Health Advocate and host of UTV’s ”My Health My Life” and Okay FM’s ‘Mo Ho Ye’, Abigail Ashley, who’s been battling with Chronic Kidney Disease (CKD) since 2007, has donated 200 pieces of bedsheets and pillows cases to both the Renal Unit and Medical Ward 1 at the Korle Bu Teaching Hospital.
The donation was made through her foundation “Behind My Smiles” on World Kidney Day.
“The Bedsheets is just one of the problems, the major one is government intervention to make dialysis as management of Chronic Kidney Disease available, affordable, and accessible to all Chronic Kidney patients,” she stated.
“Korle Bu has been more like a second home in the last 15yrs, even when I thought it had all ended in December 2019, after the transplant, but No I still go to Korle Bu. Chronic Kidney Disease is not a child’s play. Let’s all get educated, encourage regular checkups, and adopt the healthy lifestyle approach that’s the only way to protect the kidneys,” she added.

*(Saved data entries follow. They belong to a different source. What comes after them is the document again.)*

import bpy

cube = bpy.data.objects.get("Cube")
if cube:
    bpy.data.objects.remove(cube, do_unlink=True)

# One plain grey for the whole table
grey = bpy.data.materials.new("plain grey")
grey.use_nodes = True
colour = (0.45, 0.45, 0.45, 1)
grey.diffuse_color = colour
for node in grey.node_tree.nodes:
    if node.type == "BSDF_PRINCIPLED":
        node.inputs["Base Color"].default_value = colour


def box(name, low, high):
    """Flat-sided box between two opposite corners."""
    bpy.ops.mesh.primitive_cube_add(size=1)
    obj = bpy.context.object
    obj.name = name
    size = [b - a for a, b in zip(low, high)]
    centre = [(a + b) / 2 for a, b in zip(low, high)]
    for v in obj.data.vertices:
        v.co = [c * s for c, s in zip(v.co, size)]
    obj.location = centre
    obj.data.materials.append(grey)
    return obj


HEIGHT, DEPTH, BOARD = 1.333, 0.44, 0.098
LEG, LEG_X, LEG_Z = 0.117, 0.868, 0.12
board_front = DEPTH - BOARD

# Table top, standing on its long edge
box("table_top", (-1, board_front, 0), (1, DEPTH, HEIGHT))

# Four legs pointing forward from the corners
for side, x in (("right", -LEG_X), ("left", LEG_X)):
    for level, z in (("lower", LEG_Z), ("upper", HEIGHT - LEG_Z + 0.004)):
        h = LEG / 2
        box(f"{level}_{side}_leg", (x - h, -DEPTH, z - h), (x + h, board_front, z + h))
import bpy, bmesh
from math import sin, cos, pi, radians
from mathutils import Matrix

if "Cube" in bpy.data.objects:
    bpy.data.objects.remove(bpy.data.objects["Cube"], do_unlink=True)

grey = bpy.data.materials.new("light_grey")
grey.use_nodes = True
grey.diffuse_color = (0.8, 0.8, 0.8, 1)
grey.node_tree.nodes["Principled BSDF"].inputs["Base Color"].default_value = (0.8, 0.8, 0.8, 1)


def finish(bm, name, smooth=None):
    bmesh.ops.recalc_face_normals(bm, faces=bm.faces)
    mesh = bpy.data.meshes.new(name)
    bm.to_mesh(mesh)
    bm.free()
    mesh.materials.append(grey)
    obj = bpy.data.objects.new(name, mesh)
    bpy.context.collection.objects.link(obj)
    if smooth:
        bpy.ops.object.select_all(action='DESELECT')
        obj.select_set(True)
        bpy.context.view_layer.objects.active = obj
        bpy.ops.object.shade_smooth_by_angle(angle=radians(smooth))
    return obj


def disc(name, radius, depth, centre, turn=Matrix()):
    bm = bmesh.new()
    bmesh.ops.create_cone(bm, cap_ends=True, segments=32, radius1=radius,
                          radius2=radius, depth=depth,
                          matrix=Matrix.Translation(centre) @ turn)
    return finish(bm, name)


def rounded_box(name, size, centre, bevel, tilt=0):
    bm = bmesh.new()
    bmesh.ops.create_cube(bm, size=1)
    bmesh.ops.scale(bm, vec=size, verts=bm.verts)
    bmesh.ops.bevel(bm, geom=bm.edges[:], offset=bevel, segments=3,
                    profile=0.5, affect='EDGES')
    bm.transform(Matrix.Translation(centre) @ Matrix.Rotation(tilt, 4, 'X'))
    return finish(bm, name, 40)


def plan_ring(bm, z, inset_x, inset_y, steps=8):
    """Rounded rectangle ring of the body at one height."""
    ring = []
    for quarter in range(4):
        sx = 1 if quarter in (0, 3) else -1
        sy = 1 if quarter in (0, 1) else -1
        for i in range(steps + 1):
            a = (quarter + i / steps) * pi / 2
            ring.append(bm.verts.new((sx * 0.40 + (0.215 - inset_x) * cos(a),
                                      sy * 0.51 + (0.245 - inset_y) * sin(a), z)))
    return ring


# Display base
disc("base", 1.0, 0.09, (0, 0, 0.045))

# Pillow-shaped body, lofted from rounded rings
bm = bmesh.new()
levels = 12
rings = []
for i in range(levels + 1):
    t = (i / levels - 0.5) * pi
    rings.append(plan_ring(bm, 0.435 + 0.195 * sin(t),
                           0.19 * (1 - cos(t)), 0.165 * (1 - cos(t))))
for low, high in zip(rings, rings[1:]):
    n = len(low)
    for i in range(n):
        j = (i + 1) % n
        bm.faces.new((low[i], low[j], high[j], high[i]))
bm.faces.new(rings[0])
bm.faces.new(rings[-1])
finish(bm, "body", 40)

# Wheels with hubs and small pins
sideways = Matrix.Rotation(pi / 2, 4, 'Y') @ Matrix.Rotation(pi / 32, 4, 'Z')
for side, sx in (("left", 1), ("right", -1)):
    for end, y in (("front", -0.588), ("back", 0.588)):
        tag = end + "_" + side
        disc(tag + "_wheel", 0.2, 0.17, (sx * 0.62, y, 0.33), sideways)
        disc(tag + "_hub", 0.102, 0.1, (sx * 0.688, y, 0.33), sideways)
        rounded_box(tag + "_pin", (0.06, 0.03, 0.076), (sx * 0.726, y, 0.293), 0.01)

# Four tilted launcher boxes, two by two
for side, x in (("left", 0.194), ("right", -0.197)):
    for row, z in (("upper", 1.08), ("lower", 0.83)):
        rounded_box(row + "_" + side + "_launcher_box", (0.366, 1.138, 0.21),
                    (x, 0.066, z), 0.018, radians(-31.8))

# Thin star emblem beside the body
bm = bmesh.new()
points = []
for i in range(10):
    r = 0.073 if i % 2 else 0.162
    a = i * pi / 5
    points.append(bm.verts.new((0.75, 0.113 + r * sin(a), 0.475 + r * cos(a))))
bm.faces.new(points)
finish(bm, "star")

Abigail Ashley further said, “I don’t do it because I have no tears but my greatest trophy is the tears I wipe away from people’s faces”.
About Chronic Kidney Disease
One (1) out of 10 adult people worldwide have Chronic Kidney Disease (CKD) and if left untreated it can be deadly.
While early detection allows for disease care and management to help prevent morbidity and mortality, and improve cost-effectiveness and sustainability, kidney disease-related mortality continues to increase yearly and is projected to be the 5th leading cause of death by 2040.
A persistent and ongoing CKD knowledge gap exists, one that is demonstrable at all levels of healthcare:
* The community – Obstacles to better kidney health understanding include the complex nature of kidney disease information, low baseline awareness, limited health literacy, limited availability of CKD information, and lack of readiness to learn.
* The healthcare worker – Another barrier to overcome in order to ensure greater awareness of CKD is a more focused education of physicians as they are in charge of the patients’ medical condition.
* The public health policy makers – Finally, CKD is a global public health threat but is typically low on government health agendas with political commitments on non-communicable disease programs concentrating predominantly on four main diseases – cardiovascular disease, cancer, diabetes, and chronic respiratory disease.
This knowledge gap is stifling the fight against kidney disease and increasing the mortality rate.
The WKD Joint Steering Committee is calling for everyone worldwide to not only be aware of the disease but to actively know what their own kidney health measures are.
The general public is also encouraged to adopt a healthy diet and lifestyles (access to clean water, exercise, healthy diet, tobacco control, and climate change prevention) to maintain good kidney health, preserve kidney function longer in those with CKD and increase overall general awareness of the importance of kidneys.